> **What the exercise asks**: Every record must come back unchanged, apart from the pictures, which are dropped.

═════ Entries shown ═════

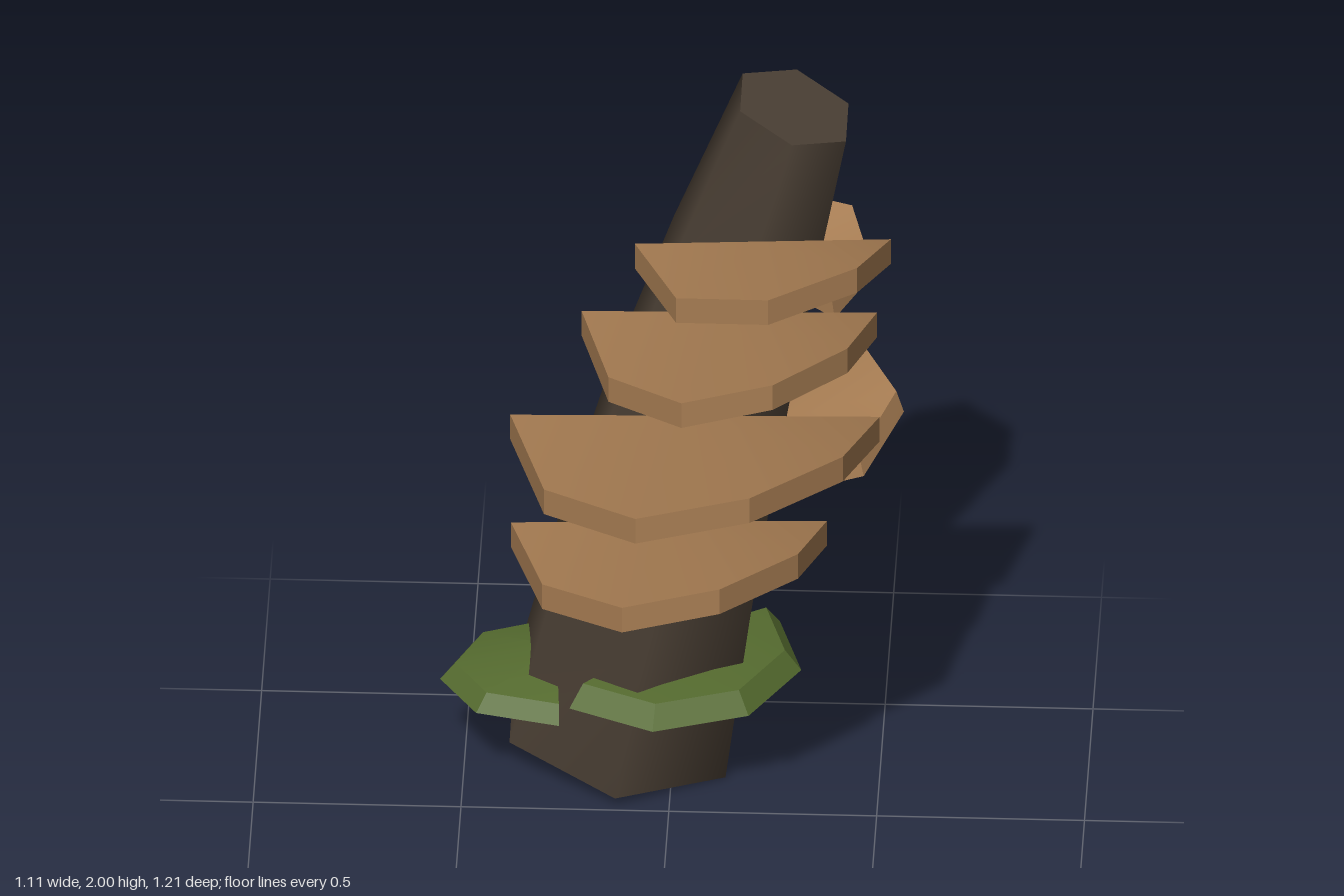
import * as THREE from 'three';
import { toCreasedNormals } from 'three/addons/utils/BufferGeometryUtils.js';

const material = (name, color) => {
  const m = new THREE.MeshStandardMaterial({ color });
  m.name = name;
  return m;
};

// Leaning, tapering, slightly bowed six-sided trunk with ends square to the lean
function trunkGeometry() {
  const foot = new THREE.Vector3(-0.13, 0.06, -0.308);
  const tip = new THREE.Vector3(0.298, 1.953, -0.098);
  const centre = new THREE.Vector3();
  const geo = new THREE.CylinderGeometry(1, 1, 1, 6, 4);
  const pos = geo.attributes.position;
  for (let i = 0; i < pos.count; i++) {
    const t = pos.getY(i) + 0.5;
    const bow = Math.sin(Math.PI * t);
    const r = THREE.MathUtils.lerp(0.3, 0.147, t) + 0.012 * bow;
    const x = pos.getX(i) * r, z = pos.getZ(i) * r;
    centre.lerpVectors(foot, tip, t);
    const tilt = THREE.MathUtils.lerp(-0.165, -0.31, t);
    pos.setXYZ(i, centre.x - 0.03 * bow + x, centre.y + tilt * x - 0.1 * z, centre.z - 0.015 * bow + z);
  }
  return toCreasedNormals(geo, 1.2);
}

// Half-round fan with its root at the origin, facing +z. The rim curls up
// towards +x; inset bevels the upper rim and dome raises the root.
function shelfGeometry({ width, reach, sides, lift = 0, depth = 0.07, inset = 0, dome = 0 }) {
  const bottom = [], top = [];
  for (let i = 0; i <= sides; i++) {
    const a = (Math.PI * i) / sides;
    const x = -width * Math.cos(a), z = reach * Math.sin(a);
    const y = lift * Math.sin(a) * (1 - Math.cos(a));
    bottom.push([x, y, z]);
    top.push([x * (1 - inset), y + depth, z * (1 - inset)]);
  }
  bottom.push([0, 0, 0]);
  top.push([0, depth + dome, 0]);

  const out = [];
  const tri = (...corners) => corners.forEach((c) => out.push(...c));
  const root = sides + 1;
  for (let i = 0; i <= root; i++) {
    const j = (i + 1) % (root + 1);
    // edge band
    tri(bottom[i], bottom[j], top[j]);
    tri(bottom[i], top[j], top[i]);
    // upper and lower fans
    if (i < sides) {
      tri(top[root], top[i], top[j]);
      tri(bottom[root], bottom[j], bottom[i]);
    }
  }
  const geo = new THREE.BufferGeometry();
  geo.setAttribute('position', new THREE.Float32BufferAttribute(out, 3));
  return toCreasedNormals(geo, 0.45);
}

export function createModel() {
  const bark = material('dark bark', 0x4a3f34);
  const tan = material('tan fungus', 0xa67c52);
  const moss = material('moss green', 0x556b2f);

  const group = new THREE.Group();
  const add = (name, geo, mat) => {
    const mesh = new THREE.Mesh(geo, mat);
    mesh.name = name;
    group.add(mesh);
    return mesh;
  };
  const addShelf = (name, mat, x, y, z, yaw, shape) => {
    const mesh = add(name, shelfGeometry(shape), mat);
    mesh.position.set(x, y, z);
    mesh.rotation.y = yaw;
  };

  add('trunk', trunkGeometry(), bark);

  // Large shelves climbing the front
  addShelf('frontShelf1', tan, 0, 0.75, -0.012, 0.05, { width: 0.38, reach: 0.5, sides: 5, lift: 0.087 });
  addShelf('frontShelf2', tan, 0.064, 1.078, 0.027, 0.03, { width: 0.444, reach: 0.6, sides: 5, lift: 0.103 });
  addShelf('frontShelf3', tan, 0.148, 1.397, 0.06, 0.03, { width: 0.355, reach: 0.53, sides: 5, lift: 0.09 });
  addShelf('frontShelf4', tan, 0.23, 1.62, 0.092, 0.074, { width: 0.308, reach: 0.385, sides: 4, lift: 0.077 });

  // Small upturned shelves on the left and back
  addShelf('sideShelfLower', tan, 0.25, 0.9, -0.26, Math.PI / 2,
    { width: 0.255, reach: 0.305, sides: 4, lift: 0.09, depth: 0.058, inset: 0.06 });
  addShelf('sideShelfUpper', tan, 0.245, 1.268, -0.367, 2.4,
    { width: 0.196, reach: 0.27, sides: 4, lift: 0.07, depth: 0.048, inset: 0.05 });

  // Domed moss plates around the foot
  addShelf('mossFront', moss, 0.005, 0.28, -0.22, 0.7,
    { width: 0.32, reach: 0.29, sides: 4, depth: 0.055, inset: 0.13, dome: 0.03 });
  addShelf('mossSide', moss, -0.28, 0.225, -0.24, -1.5,
    { width: 0.22, reach: 0.28, sides: 4, depth: 0.045, inset: 0.13, dome: 0.045 });
  return group;
}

═════

> **Written solution**:
import * as THREE from 'three';
import { toCreasedNormals } from 'three/addons/utils/BufferGeometryUtils.js';

const material = (name, color) => {
  const m = new THREE.MeshStandardMaterial({ color });
  m.name = name;
  return m;
};

// Leaning, tapering, slightly bowed six-sided trunk with ends square to the lean
function trunkGeometry() {
  const foot = new THREE.Vector3(-0.13, 0.06, -0.308);
  const tip = new THREE.Vector3(0.298, 1.953, -0.098);
  const centre = new THREE.Vector3();
  const geo = new THREE.CylinderGeometry(1, 1, 1, 6, 4);
  const pos = geo.attributes.position;
  for (let i = 0; i < pos.count; i++) {
    const t = pos.getY(i) + 0.5;
    const bow = Math.sin(Math.PI * t);
    const r = THREE.MathUtils.lerp(0.3, 0.147, t) + 0.012 * bow;
    const x = pos.getX(i) * r, z = pos.getZ(i) * r;
    centre.lerpVectors(foot, tip, t);
    const tilt = THREE.MathUtils.lerp(-0.165, -0.31, t);
    pos.setXYZ(i, centre.x - 0.03 * bow + x, centre.y + tilt * x - 0.1 * z, centre.z - 0.015 * bow + z);
  }
  return toCreasedNormals(geo, 1.2);
}

// Half-round fan with its root at the origin, facing +z. The rim curls up
// towards +x; inset bevels the upper rim and dome raises the root.
function shelfGeometry({ width, reach, sides, lift = 0, depth = 0.07, inset = 0, dome = 0 }) {
  const bottom = [], top = [];
  for (let i = 0; i <= sides; i++) {
    const a = (Math.PI * i) / sides;
    const x = -width * Math.cos(a), z = reach * Math.sin(a);
    const y = lift * Math.sin(a) * (1 - Math.cos(a));
    bottom.push([x, y, z]);
    top.push([x * (1 - inset), y + depth, z * (1 - inset)]);
  }
  bottom.push([0, 0, 0]);
  top.push([0, depth + dome, 0]);

  const out = [];
  const tri = (...corners) => corners.forEach((c) => out.push(...c));
  const root = sides + 1;
  for (let i = 0; i <= root; i++) {
    const j = (i + 1) % (root + 1);
    // edge band
    tri(bottom[i], bottom[j], top[j]);
    tri(bottom[i], top[j], top[i]);
    // upper and lower fans
    if (i < sides) {
      tri(top[root], top[i], top[j]);
      tri(bottom[root], bottom[j], bottom[i]);
    }
  }
  const geo = new THREE.BufferGeometry();
  geo.setAttribute('position', new THREE.Float32BufferAttribute(out, 3));
  return toCreasedNormals(geo, 0.45);
}

export function createModel() {
  const bark = material('dark bark', 0x4a3f34);
  const tan = material('tan fungus', 0xa67c52);
  const moss = material('moss green', 0x556b2f);

  const group = new THREE.Group();
  const add = (name, geo, mat) => {
    const mesh = new THREE.Mesh(geo, mat);
    mesh.name = name;
    group.add(mesh);
    return mesh;
  };
  const addShelf = (name, mat, x, y, z, yaw, shape) => {
    const mesh = add(name, shelfGeometry(shape), mat);
    mesh.position.set(x, y, z);
    mesh.rotation.y = yaw;
  };

  add('trunk', trunkGeometry(), bark);

  // Large shelves climbing the front
  addShelf('frontShelf1', tan, 0, 0.75, -0.012, 0.05, { width: 0.38, reach: 0.5, sides: 5, lift: 0.087 });
  addShelf('frontShelf2', tan, 0.064, 1.078, 0.027, 0.03, { width: 0.444, reach: 0.6, sides: 5, lift: 0.103 });
  addShelf('frontShelf3', tan, 0.148, 1.397, 0.06, 0.03, { width: 0.355, reach: 0.53, sides: 5, lift: 0.09 });
  addShelf('frontShelf4', tan, 0.23, 1.62, 0.092, 0.074, { width: 0.308, reach: 0.385, sides: 4, lift: 0.077 });

  // Small upturned shelves on the left and back
  addShelf('sideShelfLower', tan, 0.25, 0.9, -0.26, Math.PI / 2,
    { width: 0.255, reach: 0.305, sides: 4, lift: 0.09, depth: 0.058, inset: 0.06 });
  addShelf('sideShelfUpper', tan, 0.245, 1.268, -0.367, 2.4,
    { width: 0.196, reach: 0.27, sides: 4, lift: 0.07, depth: 0.048, inset: 0.05 });

  // Domed moss plates around the foot
  addShelf('mossFront', moss, 0.005, 0.28, -0.22, 0.7,
    { width: 0.32, reach: 0.29, sides: 4, depth: 0.055, inset: 0.13, dome: 0.03 });
  addShelf('mossSide', moss, -0.28, 0.225, -0.24, -1.5,
    { width: 0.22, reach: 0.28, sides: 4, depth: 0.045, inset: 0.13, dome: 0.045 });
  return group;
}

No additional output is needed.